§ Description of the task:
Exclude the pictures, then restate every entry below exactly.
---------- Entries provided
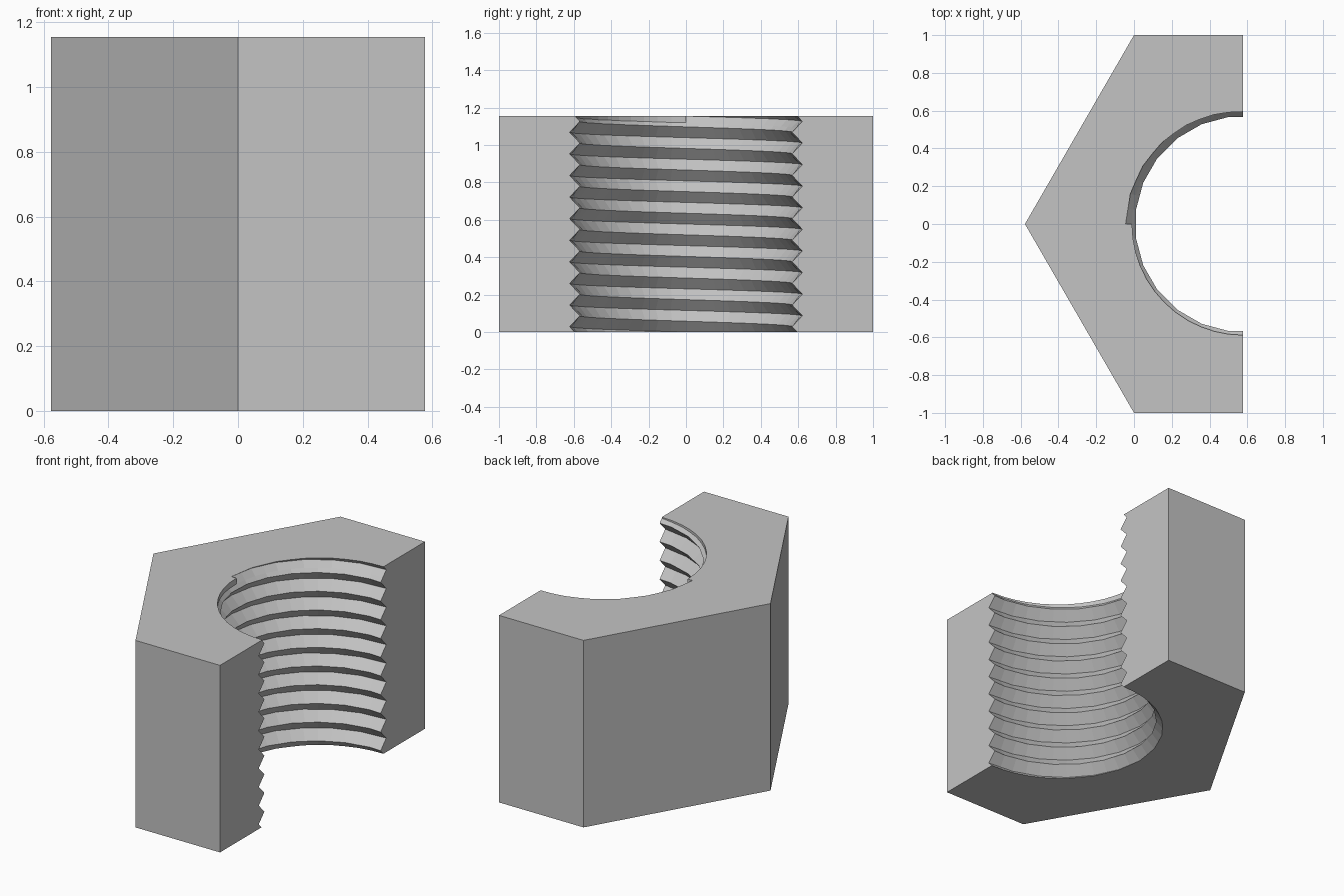
import bpy, bmesh, math

cube = bpy.data.objects.get("Cube")
if cube:
    bpy.data.objects.remove(cube, do_unlink=True)

HEIGHT = 1.1547
AXIS = 0.57735           # x of the bore axis, lying on the cut plane
PITCH = HEIGHT / 10
GROOVE, BORE, RUNOUT = 0.622, 0.572, 0.588
STEPS = 12               # columns per quarter turn
FACET = math.cos(math.radians(7.5))

bm = bmesh.new()
cache = {}


def vert(x, y, z):
    key = (round(x, 5), round(y, 5), round(z, 5))
    if key not in cache:
        cache[key] = bm.verts.new(key)
    return cache[key]


def face(verts):
    """Add a face, dropping repeated corners."""
    unique = list(dict.fromkeys(verts))
    if len(unique) > 2:
        bm.faces.new(unique)


def thread_column(step, runout):
    """One upright line of the V thread, clipped to the nut height."""
    angle = math.pi / 2 + step * math.pi / 2 / STEPS
    lift = PITCH * (step - STEPS) / (4 * STEPS)
    odd = step % 2
    root = GROOVE * (FACET if odd else 1)
    crest = BORE * (1 if odd else FACET)
    clip = 19 + (RUNOUT - crest) / (root - crest)
    rows = list(range(-1, 20)) + [clip, 20] + ([] if runout else [21])
    column = []
    for row in rows:
        z = min(max(row * PITCH / 2 + lift, 0), HEIGHT)
        turn = (z - lift) / (PITCH / 2)
        radius = crest + (root - crest) * abs(turn % 2 - 1)
        if runout and turn > 19:
            radius = min(radius, RUNOUT)
        column.append(vert(AXIS + radius * math.cos(angle), radius * math.sin(angle), z))
    return column


# Threaded bore: the last turn ends halfway round
back = [thread_column(s, False) for s in range(STEPS + 1)]
front = [thread_column(s, True) for s in range(STEPS, 2 * STEPS + 1)]
for half in (back, front):
    for a, b in zip(half, half[1:]):
        for i in range(len(a) - 1):
            face([a[i], b[i], b[i + 1], a[i + 1]])

# Small wall where the thread ends
face([front[0][-2], front[0][-1], back[-1][-1]])

# Outer half hexagon
outline = [(AXIS, 1), (0, 1), (-AXIS, 0), (0, -1), (AXIS, -1)]
low = [vert(x, y, 0) for x, y in outline]
high = [vert(x, y, HEIGHT) for x, y in outline]
for i in range(4):
    face([low[i], low[i + 1], high[i + 1], high[i]])

# Top, bottom and the two cut faces
columns = back + front
face(high + [c[-1] for c in reversed(columns)])
face(low + [c[0] for c in reversed(columns)])
face([low[0], high[0]] + back[0][::-1])
face([low[-1], high[-1]] + front[-1][::-1])

bmesh.ops.recalc_face_normals(bm, faces=bm.faces)
ngons = [f for f in bm.faces if len(f.verts) > 4]
bmesh.ops.triangulate(bm, faces=ngons, ngon_method='EAR_CLIP')
mesh = bpy.data.meshes.new("half_nut")
bm.to_mesh(mesh)
bm.free()

# Grey metal
grey = bpy.data.materials.new("light grey")
grey.use_nodes = True
colour = (0.55, 0.55, 0.55, 1)
grey.diffuse_color = colour
grey.node_tree.nodes["Principled BSDF"].inputs["Base Color"].default_value = colour
mesh.materials.append(grey)
nut = bpy.data.objects.new("half_nut", mesh)
bpy.context.collection.objects.link(nut)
--------------------
§ Solution to the exercise:
import bpy, bmesh, math

cube = bpy.data.objects.get("Cube")
if cube:
    bpy.data.objects.remove(cube, do_unlink=True)

HEIGHT = 1.1547
AXIS = 0.57735           # x of the bore axis, lying on the cut plane
PITCH = HEIGHT / 10
GROOVE, BORE, RUNOUT = 0.622, 0.572, 0.588
STEPS = 12               # columns per quarter turn
FACET = math.cos(math.radians(7.5))

bm = bmesh.new()
cache = {}


def vert(x, y, z):
    key = (round(x, 5), round(y, 5), round(z, 5))
    if key not in cache:
        cache[key] = bm.verts.new(key)
    return cache[key]


def face(verts):
    """Add a face, dropping repeated corners."""
    unique = list(dict.fromkeys(verts))
    if len(unique) > 2:
        bm.faces.new(unique)


def thread_column(step, runout):
    """One upright line of the V thread, clipped to the nut height."""
    angle = math.pi / 2 + step * math.pi / 2 / STEPS
    lift = PITCH * (step - STEPS) / (4 * STEPS)
    odd = step % 2
    root = GROOVE * (FACET if odd else 1)
    crest = BORE * (1 if odd else FACET)
    clip = 19 + (RUNOUT - crest) / (root - crest)
    rows = list(range(-1, 20)) + [clip, 20] + ([] if runout else [21])
    column = []
    for row in rows:
        z = min(max(row * PITCH / 2 + lift, 0), HEIGHT)
        turn = (z - lift) / (PITCH / 2)
        radius = crest + (root - crest) * abs(turn % 2 - 1)
        if runout and turn > 19:
            radius = min(radius, RUNOUT)
        column.append(vert(AXIS + radius * math.cos(angle), radius * math.sin(angle), z))
    return column


# Threaded bore: the last turn ends halfway round
back = [thread_column(s, False) for s in range(STEPS + 1)]
front = [thread_column(s, True) for s in range(STEPS, 2 * STEPS + 1)]
for half in (back, front):
    for a, b in zip(half, half[1:]):
        for i in range(len(a) - 1):
            face([a[i], b[i], b[i + 1], a[i + 1]])

# Small wall where the thread ends
face([front[0][-2], front[0][-1], back[-1][-1]])

# Outer half hexagon
outline = [(AXIS, 1), (0, 1), (-AXIS, 0), (0, -1), (AXIS, -1)]
low = [vert(x, y, 0) for x, y in outline]
high = [vert(x, y, HEIGHT) for x, y in outline]
for i in range(4):
    face([low[i], low[i + 1], high[i + 1], high[i]])

# Top, bottom and the two cut faces
columns = back + front
face(high + [c[-1] for c in reversed(columns)])
face(low + [c[0] for c in reversed(columns)])
face([low[0], high[0]] + back[0][::-1])
face([low[-1], high[-1]] + front[-1][::-1])

bmesh.ops.recalc_face_normals(bm, faces=bm.faces)
ngons = [f for f in bm.faces if len(f.verts) > 4]
bmesh.ops.triangulate(bm, faces=ngons, ngon_method='EAR_CLIP')
mesh = bpy.data.meshes.new("half_nut")
bm.to_mesh(mesh)
bm.free()

# Grey metal
grey = bpy.data.materials.new("light grey")
grey.use_nodes = True
colour = (0.55, 0.55, 0.55, 1)
grey.diffuse_color = colour
grey.node_tree.nodes["Principled BSDF"].inputs["Base Color"].default_value = colour
mesh.materials.append(grey)
nut = bpy.data.objects.new("half_nut", mesh)
bpy.context.collection.objects.link(nut)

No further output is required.